The village of Haydon Bridge stands astride the River South Tyne some six miles west of Hexham and 25 west of Newcastle upon Tyne. Today it is a quieter place than it has been for a very long time. In 2009 it became one of the last settlements on the line of the A69 Newcastle to Carlisle road to be bypassed. The main road now curves round to the south of Haydon Bridge, crossing the river to its west.
The centre of Haydon Bridge can be thought of as an inverted "T" shape of roads. Ratcliffe Road runs roughly parallel with the north bank of the River North Tyne and was the route of the A69 until the bypass opened. Here you find the village post office, housed within a Co-Op. Perpendicular to Ratcliffe Road is Church Street, with the Railway Hotel on one corner and The Reading Rooms B&B on the other. Church Street is home to a number of Haydon Bridge's shops, including a pharmacy, a newsagent and an ex-bank.
Church Street is also where you find, as you might expect, the church. St Cuthbert's was built in 1796 and was expanded in 1869 and 1898. Nearly opposite is the rather more modern Haydon Bridge Methodist Church, and completing the triumvirate of churches serving the village and surrounding communities is St John of Beverley RC Church, a little beyond the level crossing at the north end of Church Street. There is also a Wesleyan Chapel on Ratcliffe Road.
The level crossing is there to allow passage of trains along the busy main line between Newcastle and Carlisle, and as a result is closed fairly frequently. The railway arrived in Haydon Bridge in 1836 and it has since been closely associated with the growth of the village. The railway station is immediately to the east of the level crossing, and the line effectively bisects the northern part of the village. When you consider that until 2009 the A69 did the same for the southern side of the village, it becomes clear just how badly carved up the village had been by these through transport links, and how important the A69 bypass was to Haydon Bridge. Despite this it comes as a surprise to hear that the idea of a bypass was fist aired in 1928, a mere 81 years before it actually happened.

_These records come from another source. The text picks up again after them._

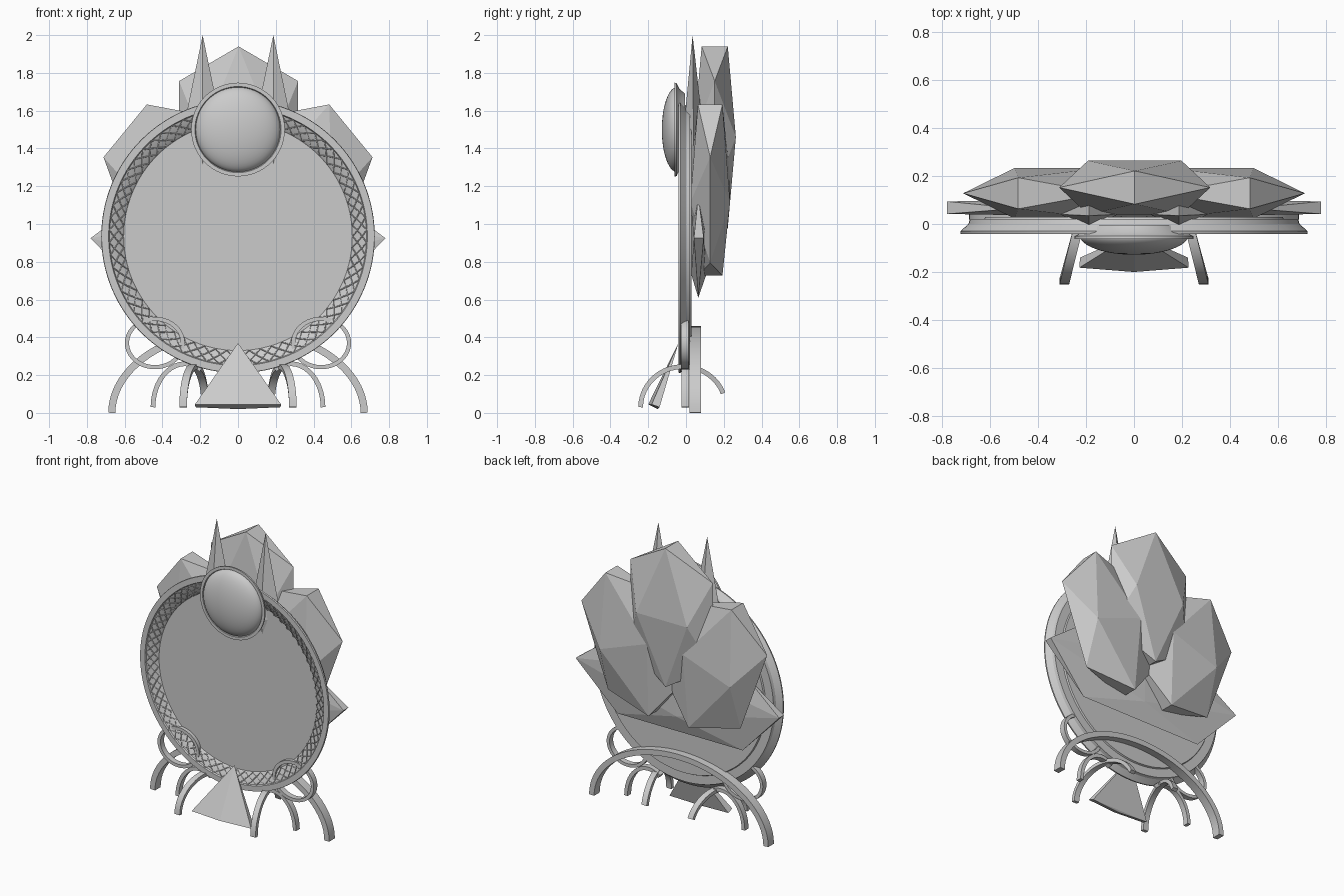
import bpy, bmesh
from math import sin, cos, pi, radians
from mathutils import Vector, Matrix

if "Cube" in bpy.data.objects:
    bpy.data.objects.remove(bpy.data.objects["Cube"])

PHI = (1 + 5 ** 0.5) / 2


def finish(name, bm, smooth=None):
    bmesh.ops.recalc_face_normals(bm, faces=bm.faces)
    me = bpy.data.meshes.new(name)
    bm.to_mesh(me)
    bm.free()
    ob = bpy.data.objects.new(name, me)
    bpy.context.collection.objects.link(ob)
    if smooth:
        bpy.ops.object.select_all(action='DESELECT')
        bpy.context.view_layer.objects.active = ob
        ob.select_set(True)
        bpy.ops.object.shade_smooth_by_angle(angle=radians(smooth))
    return ob


def hull(name, pts):
    bm = bmesh.new()
    for p in pts:
        bm.verts.new(p)
    bmesh.ops.convex_hull(bm, input=bm.verts)
    return finish(name, bm)


def lathe(name, profile, centre, n=96):
    """Spin a (radius, y) profile about the y axis."""
    bm = bmesh.new()
    rings = []
    for r, y in profile:
        if r == 0:
            rings.append([bm.verts.new((centre[0], y, centre[1]))] * n)
        else:
            rings.append([bm.verts.new((centre[0] + r * cos(2 * pi * i / n), y,
                                        centre[1] + r * sin(2 * pi * i / n))) for i in range(n)])
    for a, b in zip(rings, rings[1:]):
        for i in range(n):
            j = (i + 1) % n
            bm.faces.new(list(dict.fromkeys((a[i], a[j], b[j], b[i]))))
    return finish(name, bm, 30)


def band(name, pts, side, w, t, closed=False):
    """Sweep a rectangle along a path; side is the direction of its width."""
    bm = bmesh.new()
    pts = [Vector(p) for p in pts]
    s = Vector(side).normalized()
    n = len(pts)
    rows = []
    for i, p in enumerate(pts):
        a = pts[i - 1] if closed or i else p
        b = pts[(i + 1) % n] if closed or i < n - 1 else p
        nrm = (b - a).cross(s).normalized()
        rows.append([bm.verts.new(p + s * w / 2 * u + nrm * t / 2 * v)
                     for u, v in ((-1, -1), (1, -1), (1, 1), (-1, 1))])
    for i in range(n if closed else n - 1):
        a, b = rows[i], rows[(i + 1) % n]
        for k in range(4):
            bm.faces.new((a[k], a[(k + 1) % 4], b[(k + 1) % 4], b[k]))
    if not closed:
        bm.faces.new(rows[0])
        bm.faces.new(rows[-1])
    return finish(name, bm, 35)


def crystal(name, centre, size, lean=0):
    """Stretched icosahedron whose top is an edge along y; size = half extents."""
    rot = Matrix.Rotation(radians(lean), 3, 'Y')
    k = 1 / PHI
    pts = []
    for a in (-1, 1):
        for b in (-1, 1):
            for v in ((0, a * k, b), (a * k, b, 0), (a, 0, b * k)):
                pts.append(rot @ Vector([c * s for c, s in zip(v, size)]) + Vector(centre))
    return hull(name, pts)


# round framed panel with sloped inner wall
MID = (0, 0.935)
lathe("round_frame", [(0, 0.0), (0.605, 0.0), (0.612, -0.008), (0.68, -0.032), (0.685, -0.041),
                      (0.722, -0.041), (0.724, -0.03), (0.69, 0.0), (0.685, 0.02),
                      (0.625, 0.02), (0.62, 0.03), (0, 0.03)], MID, 128)

# crossed lattice on the inner wall
cu = bpy.data.curves.new("lattice", 'CURVE')
cu.dimensions = '3D'
cu.bevel_depth = 0.003
cu.bevel_resolution = 0
N = 64
for i in range(N):
    for d in (-1, 1):
        sp = cu.splines.new('POLY')
        sp.points.add(4)
        for k in range(5):
            f = k / 4
            a = 2 * pi * (i + d * f * 1.5) / N
            r = 0.607 + 0.075 * f
            sp.points[k].co = (r * cos(a), -0.01 - 0.026 * f, MID[1] + r * sin(a), 1)
bpy.context.collection.objects.link(bpy.data.objects.new("lattice", cu))

# domed medallion at the top
TOP = (0, 1.5)
lathe("medallion_rim", [(0, -0.005), (0.19, -0.005), (0.215, -0.035), (0.247, -0.05), (0.248, -0.062),
                        (0.228, -0.062), (0.222, -0.05), (0, -0.05)], TOP, 64)
lathe("medallion_dome", [(0.225 * cos(pi / 2 * k / 12) if k < 12 else 0, -0.048 - 0.08 * sin(pi / 2 * k / 12))
                         for k in range(13)], TOP, 64)

# large crystals behind the panel
crystal("centre_crystal", (0.003, 0.152, 1.46), (0.315, 0.112, 0.48))
for sx, tag in ((-1, "left"), (1, "right")):
    crystal(tag + "_crystal", (sx * 0.318, 0.128, 1.18), (0.311, 0.105, 0.482), sx * 20)

# wide flat crystal whose tips show at both sides
k = 1 / PHI
pts = []
for a in (-1, 1):
    for b in (-1, 1):
        pts += [(a * 0.78, 0.068 + b * 0.026, 0.925),
                (a * 0.48, 0.065, 0.88 + b * 0.27),
                (0, 0.068 + a * 0.04, 0.9 + b * 0.27 * k)]
hull("wide_crystal", pts)

for sx, tag in ((-1, "left"), (1, "right")):
    # pointed horn
    x = sx * 0.187
    hull(tag + "_horn", [(x, 0.035, 2.0), (x - 0.12, 0.04, 1.42), (x + 0.12, 0.04, 1.42),
                         (x, -0.02, 1.42), (x, 0.1, 1.42), (x, 0.04, 1.1)])
    # curled side loop
    band(tag + "_loop", [(sx * 0.44 + 0.148 * cos(2 * pi * i / 40), -0.006, 0.37 + 0.128 * sin(2 * pi * i / 40))
                         for i in range(40)], (0, 1, 0), 0.04, 0.022, True)
    # sideways foot
    band(tag + "_side_foot", [(sx * (0.28 + 0.17 * cos(radians(a))), -0.004, 0.03 + 0.23 * sin(radians(a)))
                              for a in range(0, 121, 8)], (0, 1, 0), 0.04, 0.025)
    # front-to-back hoop foot
    hoop = []
    for a in range(0, 161, 8):
        y = -0.015 - 0.225 * cos(radians(a))
        hoop.append((sx * (0.232 - 0.26 * (y + 0.015)), y, 0.03 + 0.215 * sin(radians(a))))
    band(tag + "_hoop_foot", hoop, (1, 0.0, 0), 0.04, 0.025)

# wide rear arch that stands on the ground
band("rear_arch", [(0.668 * cos(pi * i / 40), 0.049, 0.44 * sin(pi * i / 40)) for i in range(41)],
     (0, 1, 0), 0.062, 0.038)

# leaning pyramid foot at the front
hull("front_pyramid", [(0, -0.04, 0.37), (-0.228, -0.182, 0.045), (0.228, -0.182, 0.045),
                       (-0.225, -0.14, 0.03), (0.225, -0.14, 0.03), (0, -0.2, 0.045), (0, -0.15, 0.02)])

The line of Church Street continues to the south beyond Ratcliffe Road across the bridge that gave Haydon Bridge its name. Today this bridge is reserved for pedestrians only, having been replaced for vehicular traffic by a new bridge built a short distance to the east in 1970. The River South Tyne has been bridged here since, at least, 1309, when the "Pontem de Haydon" was referred to in a document, and another document discussed arrangements for its repair in 1336. It seems that the medieval bridge was rebuilt in the 1680s. This later bridge was washed away in the great flood of 1771, and replaced in 1773. Apart from the rebuild of a collapsed arch in 1805 and widening of the roadway in 1824, the bridge you see today is essentially the one built in 1773.
Dominating the southern end of the bridge is the Anchor Hotel, which seems an odd name for a building that is about as far from the sea as you can get in the A69 corridor. This part of Haydon Bridge south of the river appears to have been more important than the northern part until the arrival of the railway drew development north of the river. Indeed, there is some suggestion that the modern core of Haydon Bridge, on the north side of the river, occupies what was originally a gap between two separate settlements.
One of these stood on the south bank of the river, while the other, "Haydon", stood on rising ground to the north of the more modern settlement. The village, whose name may derive from the presence of a farm enclosure, may have had Saxon origins and was certainly thriving during the medieval era. Haydon Old Church was partly restored in the 1880s and is believed to date back to 1190. Other than the church virtually nothing now remains of the old village of Haydon.